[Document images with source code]
<<<<
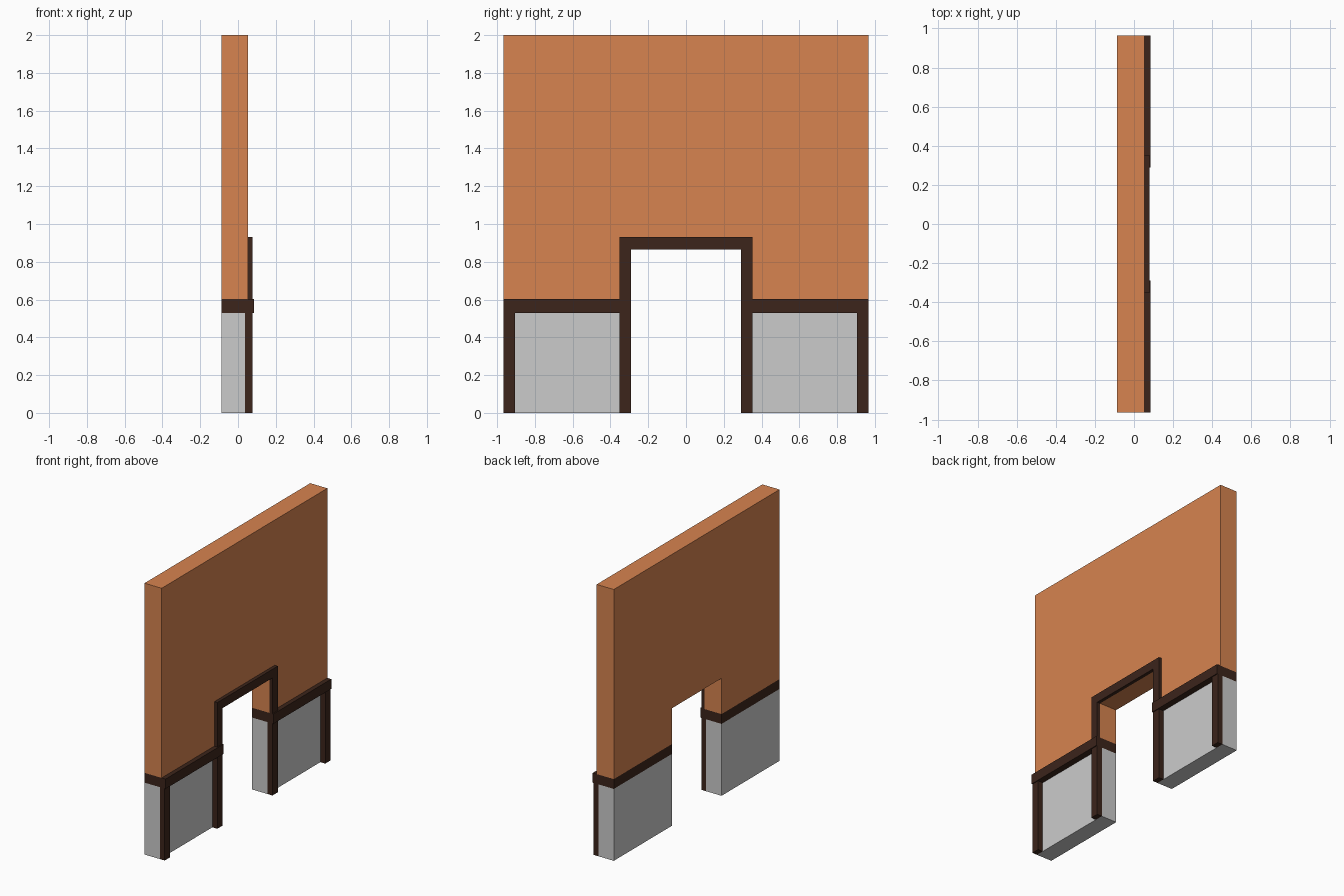
import bpy
import bmesh

if "Cube" in bpy.data.objects:
    bpy.data.objects.remove(bpy.data.objects["Cube"])


def material(name, rgb):
    mat = bpy.data.materials.new(name)
    mat.diffuse_color = (*rgb, 1)
    mat.use_nodes = True
    mat.node_tree.nodes["Principled BSDF"].inputs["Base Color"].default_value = mat.diffuse_color
    return mat


plaster = material("orange_plaster", (0.68, 0.23, 0.08))
wood = material("dark_wood", (0.045, 0.018, 0.011))


def slab(name, profile, x0, x1, mat=None, mirror=False):
    """Extrude a (y, z) outline along x, optionally mirrored across y = 0."""
    bm = bmesh.new()
    face = bm.faces.new([bm.verts.new((x0, y, z)) for y, z in profile])
    grown = bmesh.ops.extrude_face_region(bm, geom=[face], use_keep_orig=True)
    verts = [g for g in grown["geom"] if isinstance(g, bmesh.types.BMVert)]
    bmesh.ops.translate(bm, verts=verts, vec=(x1 - x0, 0, 0))
    bmesh.ops.recalc_face_normals(bm, faces=bm.faces)
    mesh = bpy.data.meshes.new(name)
    bm.to_mesh(mesh)
    bm.free()
    obj = bpy.data.objects.new(name, mesh)
    bpy.context.collection.objects.link(obj)
    if mat:
        mesh.materials.append(mat)
    if mirror:
        mod = obj.modifiers.new("mirror", "MIRROR")
        mod.use_axis = (False, True, False)
        mod.use_mirror_merge = False
    return obj


def rect(y0, y1, z0, z1):
    return [(y0, z0), (y1, z0), (y1, z1), (y0, z1)]


def arch(outer, inner, bottom, inner_top, top):
    return [(-outer, bottom), (-inner, bottom), (-inner, inner_top),
            (inner, inner_top), (inner, bottom), (outer, bottom),
            (outer, top), (-outer, top)]


# Overall sizes
HALF = 0.965
DOOR, FRAME = 0.29, 0.352
RAIL_LOW, RAIL_TOP = 0.53, 0.602
DOOR_TOP, FRAME_TOP = 0.866, 0.93
BACK, BASE_FACE, WALL_FACE, TRIM_FACE, RAIL_FACE = -0.087, 0.038, 0.053, 0.078, 0.085

# Upper wall with the top of the doorway cut out
slab("upper_wall", arch(HALF, DOOR, RAIL_TOP, DOOR_TOP, 2.0), BACK, WALL_FACE, plaster)

# Grey base walls either side of the doorway
slab("base_wall", rect(DOOR, HALF, 0, RAIL_LOW), BACK, BASE_FACE, mirror=True)

# Wooden rails running through the full wall thickness
slab("rail", rect(DOOR, HALF, RAIL_LOW, RAIL_TOP), BACK, RAIL_FACE, wood, True)

# Posts on the base walls
slab("corner_post", rect(0.905, HALF, 0, RAIL_LOW), BASE_FACE, TRIM_FACE, wood, True)
slab("door_post", rect(DOOR, FRAME, 0, RAIL_LOW), BASE_FACE, TRIM_FACE, wood, True)

# Raised frame around the top of the doorway
slab("door_head_frame", arch(FRAME, DOOR, RAIL_TOP, DOOR_TOP, FRAME_TOP),
     WALL_FACE, TRIM_FACE, wood)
>>>>
→ EXERCISE GOAL
What is needed is every line of the data above, set down exactly but with the images left out.

→ ANSWER TO THIS EXERCISE
import bpy
import bmesh

if "Cube" in bpy.data.objects:
    bpy.data.objects.remove(bpy.data.objects["Cube"])


def material(name, rgb):
    mat = bpy.data.materials.new(name)
    mat.diffuse_color = (*rgb, 1)
    mat.use_nodes = True
    mat.node_tree.nodes["Principled BSDF"].inputs["Base Color"].default_value = mat.diffuse_color
    return mat


plaster = material("orange_plaster", (0.68, 0.23, 0.08))
wood = material("dark_wood", (0.045, 0.018, 0.011))


def slab(name, profile, x0, x1, mat=None, mirror=False):
    """Extrude a (y, z) outline along x, optionally mirrored across y = 0."""
    bm = bmesh.new()
    face = bm.faces.new([bm.verts.new((x0, y, z)) for y, z in profile])
    grown = bmesh.ops.extrude_face_region(bm, geom=[face], use_keep_orig=True)
    verts = [g for g in grown["geom"] if isinstance(g, bmesh.types.BMVert)]
    bmesh.ops.translate(bm, verts=verts, vec=(x1 - x0, 0, 0))
    bmesh.ops.recalc_face_normals(bm, faces=bm.faces)
    mesh = bpy.data.meshes.new(name)
    bm.to_mesh(mesh)
    bm.free()
    obj = bpy.data.objects.new(name, mesh)
    bpy.context.collection.objects.link(obj)
    if mat:
        mesh.materials.append(mat)
    if mirror:
        mod = obj.modifiers.new("mirror", "MIRROR")
        mod.use_axis = (False, True, False)
        mod.use_mirror_merge = False
    return obj


def rect(y0, y1, z0, z1):
    return [(y0, z0), (y1, z0), (y1, z1), (y0, z1)]


def arch(outer, inner, bottom, inner_top, top):
    return [(-outer, bottom), (-inner, bottom), (-inner, inner_top),
            (inner, inner_top), (inner, bottom), (outer, bottom),
            (outer, top), (-outer, top)]


# Overall sizes
HALF = 0.965
DOOR, FRAME = 0.29, 0.352
RAIL_LOW, RAIL_TOP = 0.53, 0.602
DOOR_TOP, FRAME_TOP = 0.866, 0.93
BACK, BASE_FACE, WALL_FACE, TRIM_FACE, RAIL_FACE = -0.087, 0.038, 0.053, 0.078, 0.085

# Upper wall with the top of the doorway cut out
slab("upper_wall", arch(HALF, DOOR, RAIL_TOP, DOOR_TOP, 2.0), BACK, WALL_FACE, plaster)

# Grey base walls either side of the doorway
slab("base_wall", rect(DOOR, HALF, 0, RAIL_LOW), BACK, BASE_FACE, mirror=True)

# Wooden rails running through the full wall thickness
slab("rail", rect(DOOR, HALF, RAIL_LOW, RAIL_TOP), BACK, RAIL_FACE, wood, True)

# Posts on the base walls
slab("corner_post", rect(0.905, HALF, 0, RAIL_LOW), BASE_FACE, TRIM_FACE, wood, True)
slab("door_post", rect(DOOR, FRAME, 0, RAIL_LOW), BASE_FACE, TRIM_FACE, wood, True)

# Raised frame around the top of the doorway
slab("door_head_frame", arch(FRAME, DOOR, RAIL_TOP, DOOR_TOP, FRAME_TOP),
     WALL_FACE, TRIM_FACE, wood)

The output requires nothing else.